A potential crisis preventing H-2A-visa agricultural foreign guestworkers from crossing the Mexican border into the U.S. because of coronavirus concerns has been avoided.
On March 16, the U.S. Embassy in Mexico announced it would suspend processing routine immigrant and non-immigrant visas for border crossings on March 18 in an effort to curb the spread of coronavirus.
H-2A visas are non-immigrant agricultural work visas good for up to 10 months.
U.S. farm labor associations worked with the USDA and State Department and by late March 17 they received assurances H-2A visas and H-2B non-agricultural visas would continue to be processed.
Dan Fazio, executive director of Wafla, a Washington-based farm labor association, said returning H-2A and H-2B workers will be processed and most consulates are continuing to process new and returning workers.
USDA and the State Department are working on a protocol so all H-2A-visa applicants can be processed, Fazio said.
From Jan. 1 through March 15, Wafla provided 5,000 H-2A workers to Washington state growers, mostly for pruning fruit trees.
“We were lucky. We’re entering a slower period where we were only crossing 120 workers this week compared with 1,000 a week a few weeks back,” Fazio said.

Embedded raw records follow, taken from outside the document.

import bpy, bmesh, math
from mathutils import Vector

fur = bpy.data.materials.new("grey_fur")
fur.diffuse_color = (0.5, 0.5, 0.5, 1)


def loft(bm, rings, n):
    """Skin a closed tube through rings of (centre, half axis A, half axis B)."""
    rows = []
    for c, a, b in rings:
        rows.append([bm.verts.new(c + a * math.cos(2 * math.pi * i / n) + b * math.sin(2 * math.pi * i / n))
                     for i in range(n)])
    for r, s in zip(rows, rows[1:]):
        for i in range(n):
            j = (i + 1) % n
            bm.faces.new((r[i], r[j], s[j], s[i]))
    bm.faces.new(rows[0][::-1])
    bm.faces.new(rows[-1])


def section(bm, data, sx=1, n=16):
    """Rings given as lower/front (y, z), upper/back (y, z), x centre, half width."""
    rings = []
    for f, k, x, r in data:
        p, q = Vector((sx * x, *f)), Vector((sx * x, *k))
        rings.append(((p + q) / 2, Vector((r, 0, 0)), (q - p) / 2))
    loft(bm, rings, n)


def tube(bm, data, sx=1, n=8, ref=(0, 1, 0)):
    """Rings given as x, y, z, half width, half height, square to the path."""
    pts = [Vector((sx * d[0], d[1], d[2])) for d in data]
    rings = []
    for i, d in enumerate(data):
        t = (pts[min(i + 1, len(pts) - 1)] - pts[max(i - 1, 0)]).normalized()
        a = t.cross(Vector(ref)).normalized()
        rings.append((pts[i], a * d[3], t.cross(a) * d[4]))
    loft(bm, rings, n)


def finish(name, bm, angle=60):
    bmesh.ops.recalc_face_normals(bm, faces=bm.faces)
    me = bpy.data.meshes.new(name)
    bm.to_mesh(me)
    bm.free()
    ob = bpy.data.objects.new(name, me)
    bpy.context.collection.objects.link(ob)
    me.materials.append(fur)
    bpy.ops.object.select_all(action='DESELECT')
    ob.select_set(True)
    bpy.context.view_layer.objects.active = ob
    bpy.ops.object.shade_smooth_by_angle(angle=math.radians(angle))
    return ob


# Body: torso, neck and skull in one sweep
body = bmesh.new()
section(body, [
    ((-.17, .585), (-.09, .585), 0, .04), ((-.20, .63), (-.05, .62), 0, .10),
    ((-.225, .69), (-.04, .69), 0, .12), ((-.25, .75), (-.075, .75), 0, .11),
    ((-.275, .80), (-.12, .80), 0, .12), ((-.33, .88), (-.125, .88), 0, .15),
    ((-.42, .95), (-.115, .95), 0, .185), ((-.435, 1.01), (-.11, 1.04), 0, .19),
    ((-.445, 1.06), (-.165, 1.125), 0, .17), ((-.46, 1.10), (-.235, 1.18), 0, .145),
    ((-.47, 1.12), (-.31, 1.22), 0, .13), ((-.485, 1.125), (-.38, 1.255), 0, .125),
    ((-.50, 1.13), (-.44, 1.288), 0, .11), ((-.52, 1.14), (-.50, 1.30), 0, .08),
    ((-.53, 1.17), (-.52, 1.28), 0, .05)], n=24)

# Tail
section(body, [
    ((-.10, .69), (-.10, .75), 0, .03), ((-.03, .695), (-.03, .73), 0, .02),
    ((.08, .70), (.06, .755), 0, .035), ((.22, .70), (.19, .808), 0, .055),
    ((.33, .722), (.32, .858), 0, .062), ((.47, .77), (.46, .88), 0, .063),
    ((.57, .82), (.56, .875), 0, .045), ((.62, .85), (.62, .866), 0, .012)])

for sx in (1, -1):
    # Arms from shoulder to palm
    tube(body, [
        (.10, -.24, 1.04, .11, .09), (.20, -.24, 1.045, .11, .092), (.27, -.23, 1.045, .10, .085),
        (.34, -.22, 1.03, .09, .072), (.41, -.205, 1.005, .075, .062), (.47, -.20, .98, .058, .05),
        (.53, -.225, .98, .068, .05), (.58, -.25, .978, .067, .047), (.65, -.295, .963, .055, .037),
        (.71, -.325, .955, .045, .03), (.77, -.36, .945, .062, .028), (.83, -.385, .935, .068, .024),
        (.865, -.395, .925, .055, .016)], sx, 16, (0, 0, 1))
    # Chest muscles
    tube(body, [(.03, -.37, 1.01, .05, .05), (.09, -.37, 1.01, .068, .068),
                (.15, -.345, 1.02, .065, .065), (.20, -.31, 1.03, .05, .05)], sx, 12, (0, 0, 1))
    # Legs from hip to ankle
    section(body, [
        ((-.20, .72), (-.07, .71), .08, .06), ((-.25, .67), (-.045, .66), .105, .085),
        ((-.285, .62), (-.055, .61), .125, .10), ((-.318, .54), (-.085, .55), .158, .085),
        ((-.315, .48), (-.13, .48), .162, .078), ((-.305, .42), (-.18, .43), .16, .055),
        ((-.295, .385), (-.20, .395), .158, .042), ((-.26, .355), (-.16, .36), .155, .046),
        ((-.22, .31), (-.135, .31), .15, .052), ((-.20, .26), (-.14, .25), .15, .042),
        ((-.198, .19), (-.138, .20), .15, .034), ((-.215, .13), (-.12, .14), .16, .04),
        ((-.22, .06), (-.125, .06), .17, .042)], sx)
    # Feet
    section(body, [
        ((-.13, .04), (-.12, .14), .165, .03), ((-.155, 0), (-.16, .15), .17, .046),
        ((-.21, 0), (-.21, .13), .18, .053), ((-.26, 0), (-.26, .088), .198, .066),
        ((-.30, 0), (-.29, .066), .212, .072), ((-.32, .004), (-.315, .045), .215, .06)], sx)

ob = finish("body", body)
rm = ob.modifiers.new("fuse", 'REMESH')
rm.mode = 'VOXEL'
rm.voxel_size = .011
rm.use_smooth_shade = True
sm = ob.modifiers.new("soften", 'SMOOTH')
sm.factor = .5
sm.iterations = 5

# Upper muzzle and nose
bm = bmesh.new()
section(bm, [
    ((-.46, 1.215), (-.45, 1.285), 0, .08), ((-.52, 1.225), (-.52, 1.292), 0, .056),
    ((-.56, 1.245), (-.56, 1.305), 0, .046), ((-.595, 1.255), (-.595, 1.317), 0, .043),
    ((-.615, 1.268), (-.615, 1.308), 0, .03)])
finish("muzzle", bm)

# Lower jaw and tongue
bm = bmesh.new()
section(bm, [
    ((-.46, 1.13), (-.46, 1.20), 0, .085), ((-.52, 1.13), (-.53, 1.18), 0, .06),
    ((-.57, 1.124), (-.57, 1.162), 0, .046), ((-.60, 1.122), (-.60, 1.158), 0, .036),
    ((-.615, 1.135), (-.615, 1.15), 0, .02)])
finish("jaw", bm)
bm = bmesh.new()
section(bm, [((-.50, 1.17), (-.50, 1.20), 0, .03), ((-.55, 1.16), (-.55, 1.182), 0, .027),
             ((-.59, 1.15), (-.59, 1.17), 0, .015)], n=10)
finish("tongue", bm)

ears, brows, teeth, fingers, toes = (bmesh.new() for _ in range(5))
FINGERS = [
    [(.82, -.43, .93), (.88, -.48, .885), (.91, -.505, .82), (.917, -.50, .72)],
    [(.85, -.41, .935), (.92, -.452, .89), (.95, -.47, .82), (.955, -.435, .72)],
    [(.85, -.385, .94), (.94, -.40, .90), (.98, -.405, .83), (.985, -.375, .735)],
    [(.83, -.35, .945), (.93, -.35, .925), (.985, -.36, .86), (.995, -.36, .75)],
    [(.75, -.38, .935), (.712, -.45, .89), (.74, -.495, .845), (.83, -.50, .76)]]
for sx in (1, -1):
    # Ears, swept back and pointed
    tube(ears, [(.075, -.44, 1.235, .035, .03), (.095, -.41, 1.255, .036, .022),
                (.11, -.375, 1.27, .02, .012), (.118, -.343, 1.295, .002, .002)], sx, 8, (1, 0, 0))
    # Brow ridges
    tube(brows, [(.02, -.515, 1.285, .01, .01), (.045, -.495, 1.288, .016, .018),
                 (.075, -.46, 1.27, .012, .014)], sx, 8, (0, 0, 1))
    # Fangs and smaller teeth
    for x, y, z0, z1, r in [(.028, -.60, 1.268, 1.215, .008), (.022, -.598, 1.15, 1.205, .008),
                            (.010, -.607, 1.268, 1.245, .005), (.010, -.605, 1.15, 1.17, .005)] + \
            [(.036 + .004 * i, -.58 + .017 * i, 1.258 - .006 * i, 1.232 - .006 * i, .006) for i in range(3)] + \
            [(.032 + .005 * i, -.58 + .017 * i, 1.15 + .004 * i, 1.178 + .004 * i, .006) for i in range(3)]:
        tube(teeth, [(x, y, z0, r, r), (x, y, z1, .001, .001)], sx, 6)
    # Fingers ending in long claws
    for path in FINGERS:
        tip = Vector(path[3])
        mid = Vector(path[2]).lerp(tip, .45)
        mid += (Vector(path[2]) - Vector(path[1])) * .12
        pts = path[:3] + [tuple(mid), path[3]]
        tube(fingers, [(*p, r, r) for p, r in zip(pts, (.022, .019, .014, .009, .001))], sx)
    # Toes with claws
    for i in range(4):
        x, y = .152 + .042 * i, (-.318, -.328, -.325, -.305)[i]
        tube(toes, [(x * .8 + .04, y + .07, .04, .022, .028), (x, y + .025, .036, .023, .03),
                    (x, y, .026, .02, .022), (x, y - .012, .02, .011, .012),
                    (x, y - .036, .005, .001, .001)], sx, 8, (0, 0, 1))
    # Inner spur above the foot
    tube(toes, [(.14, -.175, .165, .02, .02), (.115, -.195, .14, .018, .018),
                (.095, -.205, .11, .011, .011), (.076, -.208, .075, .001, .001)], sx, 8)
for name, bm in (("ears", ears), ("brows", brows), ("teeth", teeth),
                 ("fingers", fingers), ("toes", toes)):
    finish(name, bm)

Demand ramps up in May as growers need workers for apple thinning and cherry harvest, he said.
The last big push of the season is from Aug. 10 to Sept. 1 as growers enter apple and pear harvest, he said.
A record 257,667 H-2A-visa positions were approved by the U.S. Department of Labor in 2019. Washington state ranked third with 26,226 positions.
Fazio said the H-2A program is well regulated and has a proven track record of handling health emergencies.
For example, Fazio pointed to an outbreak of mumps at a worker camp in the Columbia Basin last year. He said Wafla worked quickly with the Washington State Department of Health to isolate four workers who tested positive for the illness, while quarantining 100 other workers who might have been exposed.
“We don’t think any of our farms are going to get COVID-19 by the time workers are coming in May,” Fazio said. “But if we don’t get them here, we don’t have an economy.”
Meanwhile, agricultural employers and labor unions are emphasizing increased protections for worker health and safety.
The United Farm Workers union sent an open letter to all agricultural employers requesting “further proactive steps to ensure the safety of farmworkers, protect buyers and safeguard consumers.”
Those steps include extending state-required sick pay to 40 hours or more, eliminating the 90-day waiting period for new farmworkers to be eligible for sick pay and offering daycare assistance for farmworker families.
Reyna Lopez, executive director of Pineros y Campesinos Unidos del Noroeste, or PCUN, said they are reaching out to state agencies to ensure employers provide multi-lingual training and educational materials for workers.
“If folks don’t understand what the threat is ... that is when we actually see people being pretty careless, or not taking precautions,” Lopez said.
Lopez said she is not aware of any cases of COVID-19 among Oregon farmworkers. PCUN is Oregon’s largest Latino union, representing approximately 7,000 farmworkers.
At Threemile Canyon Farms in Boardman, Ore., about 50 seasonal workers are currently on hand for the spring potato planting season. A spokeswoman for the farm, Anne Struthers, said Threemile Canyon has extended its sick leave for workers by another 10 days, and is practicing social distancing where possible to keep workers safe.
“There is no way to know how much or how little this will affect our farm in rural Oregon,” Struthers said. “We’re going to do everything in our power to make sure everyone stays healthy.”
Spring is also the peak shipping season for Oregon’s $995 million greenhouse and nursery industry. Jeff Stone, executive director of the Oregon Association of Nurseries, said it is already difficult to find workers willing to package products and load trucks.
While few of the industry’s seasonal workers come from the H-2A program, Stone said the COVID-19 outbreak only adds to that pressure of agriculture’s overall labor picture.
“All this really shows is the fragility of the workforce,” Stone said. “This adds a layer of worry. I feel for every business.”